But Mr. Cryan isn’t perfect. Critics say that creativity and the ability to spark enthusiasm in others are not exactly his greatest strengths, and that he has a tendency to become bogged down in details.
But this obsession with detail isn’t necessarily a drawback. Or at least it is precisely what supervisors like Felix Hufeld, the new president of Germany’s financial regulator, BaFin, expect.
“It isn’t enough to have a good strategy. It’s also important to make sure rules are being observed, as well as to train employees and invest billions in IT systems,” said Mr. Hufeld. “This is where Deutsche Bank has some catching up to do.”
Mr. Cryan’s former supervisory board colleagues are also waiting for details on how he might change the bank’s so-called “Strategy 2020,” a major overhaul of the bank’s business model that was announced in April to lacklustre support. Although Mr. Cryan supported the general direction of the new strategy developed by the two former co-CEOs, Mr. Jain and Mr. Fitschen, he had warned against announcing the strategy in late April without providing details on its implementation. An ensuing investor revolt at the bank’s annual meeting a month later proved Mr. Cryan right.
“I expect that the new CEO will present us with new information on the strategy implementation at the summer meeting in New York on July 29,” said a member of the supervisory board.
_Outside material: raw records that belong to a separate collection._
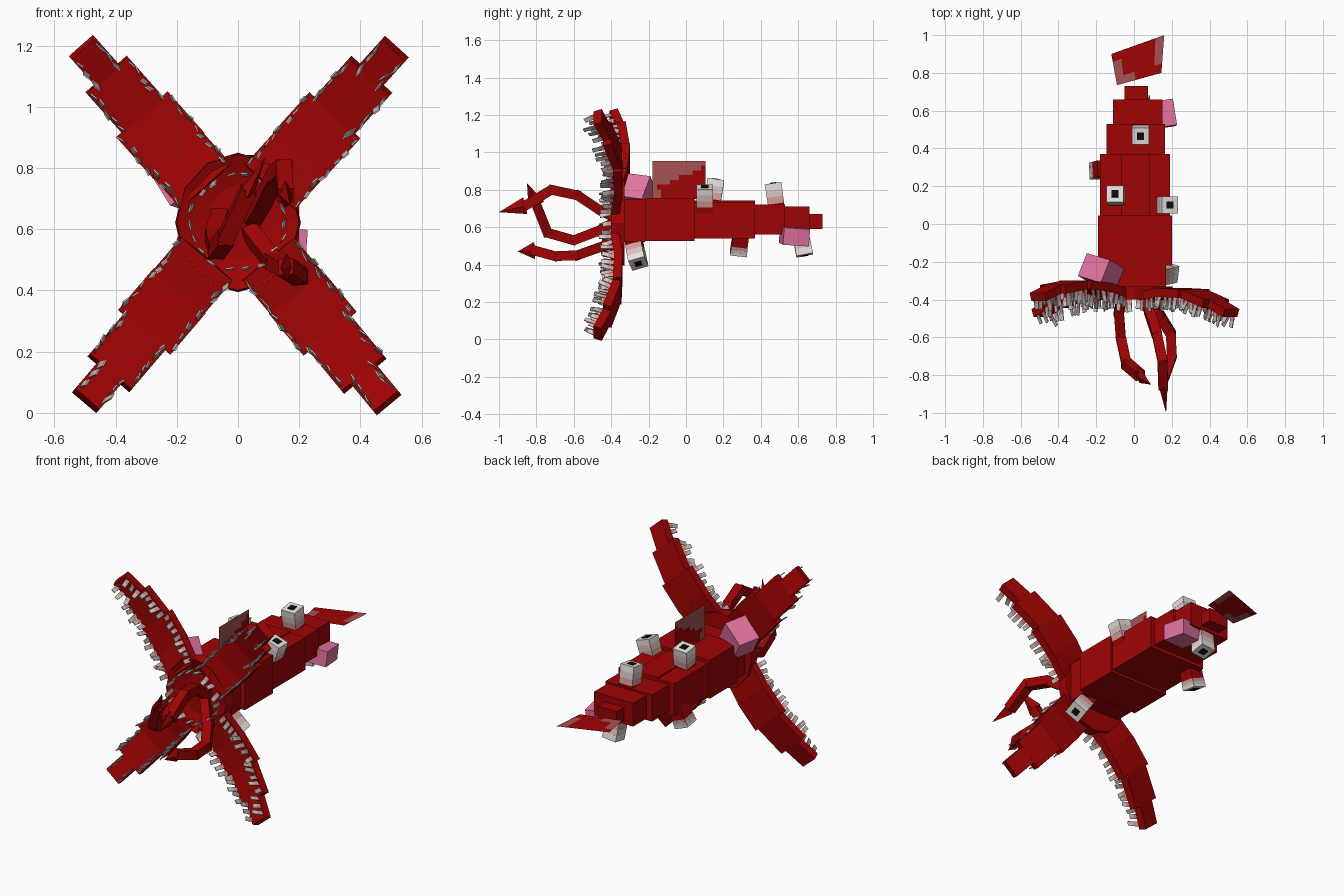
import bpy, bmesh, math, random
from mathutils import Vector, Matrix

random.seed(4)
cube = bpy.data.objects.get("Cube")
if cube:
    bpy.data.objects.remove(cube, do_unlink=True)


def material(name, rgb):
    m = bpy.data.materials.new(name)
    m.use_nodes = True
    m.diffuse_color = (*rgb, 1)
    m.node_tree.nodes["Principled BSDF"].inputs["Base Color"].default_value = (*rgb, 1)
    return m


MATS = [material("flesh red", (0.35, 0.001, 0.001)),
        material("faded red", (0.38, 0.085, 0.085)),
        material("growth pink", (0.76, 0.17, 0.35)),
        material("eye white", (0.82, 0.78, 0.75)),
        material("eye pink", (0.66, 0.34, 0.33)),
        material("eye blush", (0.70, 0.56, 0.54)),
        material("pupil black", (0.004, 0.004, 0.004)),
        material("tooth grey", (0.66, 0.60, 0.58))]
RED, FADED, PINK, WHITE, ROSE, BLUSH, BLACK, TOOTH = range(8)


def finish(name, bm):
    mesh = bpy.data.meshes.new(name)
    bm.to_mesh(mesh)
    bm.free()
    for m in MATS:
        mesh.materials.append(m)
    ob = bpy.data.objects.new(name, mesh)
    bpy.context.collection.objects.link(ob)
    return ob


def frame(origin, z_axis, hint):
    """Matrix whose z follows z_axis and whose x stays near hint."""
    z = Vector(z_axis).normalized()
    y = z.cross(Vector(hint)).normalized()
    m = Matrix((y.cross(z), y, z)).transposed().to_4x4()
    m.translation = Vector(origin)
    return m


def box(bm, mat, size, centre, place=Matrix()):
    m = place @ Matrix.Translation(centre) @ Matrix.Diagonal((*size, 1))
    verts = bmesh.ops.create_cube(bm, size=1, matrix=m)["verts"]
    for f in {f for v in verts for f in v.link_faces}:
        f.material_index = mat


def span(bm, mat, lo, hi):
    lo, hi = Vector(lo), Vector(hi)
    box(bm, mat, hi - lo, (lo + hi) / 2)


# Stepped body, from neck to tail stub
SEGMENTS = [("neck", -.16, .17, -.34, -.22, .52, .75),
            ("chest", -.19, .20, -.22, .045, .525, .755),
            ("belly", -.18, .19, .045, .37, .54, .735),
            ("hip", -.145, .165, .37, .53, .56, .72),
            ("tail_base", -.11, .15, .53, .66, .57, .71),
            ("tail_stub", -.05, .075, .66, .73, .59, .67)]
for name, x0, x1, y0, y1, z0, z1 in SEGMENTS:
    bm = bmesh.new()
    span(bm, RED, (x0, y0, z0), (x1, y1, z1))
    finish(name, bm)
bm = bmesh.new()
span(bm, RED, (-.07, .045, .72), (.085, .37, .743))
finish("back_plate", bm)

# Oval mouth disc with a stepped recess
HUB = Vector((0, -.365, .622))
bm = bmesh.new()
bmesh.ops.create_cone(bm, cap_ends=True, segments=12, radius1=.228, radius2=.222, depth=.07,
                      matrix=frame(HUB, (0, -1, 0), (1, 0, 0)) @ Matrix.Diagonal((.9, 1, 1, 1)))
bm.faces.ensure_lookup_table()
front = min(bm.faces, key=lambda f: f.calc_center_median().y)
for step in (.02, .015):
    bmesh.ops.inset_region(bm, faces=[front], thickness=.05)
    bmesh.ops.translate(bm, verts=front.verts, vec=(0, step, 0))
finish("mouth_disc", bm)


def tooth(bm, place):
    """Thin plate along local z, rosy at the root."""
    place = (place @ Matrix.Rotation(random.uniform(-.25, .25), 4, 'Y')
             @ Matrix.Rotation(random.uniform(-.2, .2), 4, 'X')
             @ Matrix.Rotation(random.uniform(-.3, .3), 4, 'Z'))
    length = random.uniform(.05, .072)
    box(bm, ROSE, (.026, .005, length * .5), (0, 0, length * .25), place)
    box(bm, TOOTH, (.024, .005, length * .5), (0, 0, length * .75), place)


bm = bmesh.new()
for i in range(18):
    a = math.tau * i / 18
    side = Vector((math.cos(a), 0, math.sin(a)))
    tooth(bm, frame(HUB + side * .155 + Vector((0, -.03, 0)), (0, -1, 0),
                    (-side.z, 0, side.x)))
finish("mouth_teeth", bm)

# Four jointed arms edged with teeth
RADII = [.16, .30, .465, .64, .76]
WIDTHS = [.22, .225, .18, .105]
CURVED = [-.38, -.362, -.368, -.42, -.47]
SWEPT = [-.37, -.335, -.322, -.345, -.385]
ARMS = [("upper_right", -.515, .58, SWEPT), ("upper_left", .515, .57, CURVED),
        ("lower_right", -.495, -.58, CURVED), ("lower_left", .48, -.58, CURVED)]
for name, dx, dz, depth in ARMS:
    out = Vector((dx, 0, dz)).normalized()
    side = Vector((-out.z, 0, out.x))
    if side.cross(out).y > 0:
        side = -side
    path = [out * r + Vector((0, y, HUB.z)) for r, y in zip(RADII, depth)]
    arm, teeth = bmesh.new(), bmesh.new()
    for a, b, w in zip(path, path[1:], WIDTHS):
        d = b - a
        length = d.length
        box(arm, RED, (w, .046, length + .012), (0, 0, length / 2), frame(a, d, side))
        normal = side.cross(d).normalized()
        if normal.y > 0:
            normal = -normal
        count = round(length / .038)
        for s in (-1, 1):
            for i in range(count):
                p = a + d * (i + .5) / count + side * s * (w / 2 - .008) + normal * .02
                tooth(teeth, frame(p, normal, d))
    finish(name + "_arm", arm)
    finish(name + "_arm_teeth", teeth)

# Tongues with barbed tips, last point being the tip
TONGUES = {
    "upper_tongue": [(.05, -.36, .64), (.08, -.46, .69), (.12, -.58, .77),
                     (.15, -.72, .80), (.155, -.86, .715), (.17, -1.0, .68)],
    "right_tongue": [(-.06, -.36, .64), (-.08, -.47, .58), (-.07, -.60, .53),
                     (-.04, -.74, .57), (.03, -.80, .72), (.09, -.85, .835)],
    "lower_tongue": [(.04, -.36, .59), (.11, -.44, .50), (.195, -.58, .45),
                     (.20, -.70, .445), (.16, -.81, .475), (.14, -.90, .47)]}
for name, pts in TONGUES.items():
    pts = [Vector(p) for p in pts]
    bm = bmesh.new()
    for a, b in zip(pts[:-2], pts[1:-1]):
        d = b - a
        box(bm, RED, (.052, .052, d.length + .02), (0, 0, d.length / 2),
            frame(a, d, (1, 0, 0)))
    d = pts[-1] - pts[-2]
    head = (frame((pts[-1] + pts[-2]) / 2, d, (1, 0, 0))
            @ Matrix.Diagonal((.5, 1, 1, 1)))
    bmesh.ops.create_cone(bm, cap_ends=True, segments=4, radius1=.046, radius2=0,
                          depth=d.length, matrix=head)
    finish(name, bm)

# Block eyes: centre of the outer face, the way it looks, its twist and its pale height
EYES = [("hip_eye", (.035, .465, .835), (0, -.15, 1), (0, 1, 0), .11),
        ("back_eye", (-.10, .16, .855), (-.06, .15, 1), (0, 1, 0), .11),
        ("shoulder_eye", (.19, .10, .815), (.3, 0, .95), (0, 1, 0), .10),
        ("throat_eye", (.20, -.255, .405), (.6, .15, -.75), (0, 1, .45), .11),
        ("tail_eye", (.04, .635, .45), (.1, .2, -1), (0, 1, 0), .11),
        ("belly_eye", (-.195, .28, .46), (-.35, -.12, -.9), (0, 1, 0), .05)]
for name, pos, look, twist, pale in EYES:
    bm = bmesh.new()
    m = frame(pos, look, twist)
    third = pale / 3
    for i, mat in enumerate((WHITE, BLUSH, ROSE)):
        w = .09 - .001 * i
        box(bm, mat, (w, w, third), (0, 0, -third * (i + .5)), m)
    box(bm, RED, (.086, .086, .07), (0, 0, -pale - .035), m)
    box(bm, BLACK, (.038, .038, .004), (0, 0, .002), m)
    finish(name, bm)

# Pink growths
bm = bmesh.new()
box(bm, PINK, (.13, .155, .15), (0, 0, 0),
    frame((-.175, -.255, .775), (-.5, .3, .8), (.3, 1, 0)))
finish("shoulder_growth", bm)
bm = bmesh.new()
box(bm, PINK, (.14, .092, .15), (0, 0, 0),
    frame((.14, .58, .553), (1, .15, -.08), (0, 1, -.08)))
finish("tail_growth", bm)


def fin(name, corners, faded):
    """Thin sheet of small cells, faded where the rule says so."""
    a, b, c, d = (Vector(p) for p in corners)
    nu, nv = 12, 8
    bm = bmesh.new()
    grid = [[bm.verts.new(a.lerp(b, i / nu).lerp(d.lerp(c, i / nu), j / nv))
             for j in range(nv + 1)] for i in range(nu + 1)]
    for i in range(nu):
        for j in range(nv):
            f = bm.faces.new((grid[i][j], grid[i + 1][j],
                              grid[i + 1][j + 1], grid[i][j + 1]))
            f.material_index = FADED if faded((i + .5) / nu, (j + .5) / nv) else RED
    finish(name, bm)


fin("back_fin", [(0, -.18, .75), (0, .105, .75), (0, .105, .955), (0, -.18, .955)],
    lambda u, v: v > .25 + .6 * u or u < .2 and v < .2)
fin("tail_fin", [(-.09, .735, .63), (.145, .80, .63), (.16, 1.0, .63), (-.12, .90, .63)],
    lambda u, v: u < .2 and v < .8 or u > .85 and v > .25 or v < .2 and u < .45)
Key questions remaining include which countries the bank will pull out of – the bank has only said it will leave 7-10 countries – as well as how many branches will be closed, which businesses will be discontinued and exactly how the Postbank retail subsidiary will be spun off. Mr. Cryan’s job will be to solve all of these problems, and more, for the bank.
The change in leadership also creates a new problem. “We are losing one of our smartest members,” said a supervisory board member. “Now we need another Cryan on the supervisory board.”
Laura De La Motte is an editor at the Handelsblatt finance desk and a specialist banking correspondent. Michael Maisch is the deputy chief of Handelsblatt’s finance desk in Frankfurt am Main. Sven Afhüppe is co-editor in chief of Handelsblatt. Katharina Slodczyk is Handelsblatt’s London correspondent. To contact the authors: firstname.lastname@example.org; email@example.com; firstname.lastname@example.org; email@example.com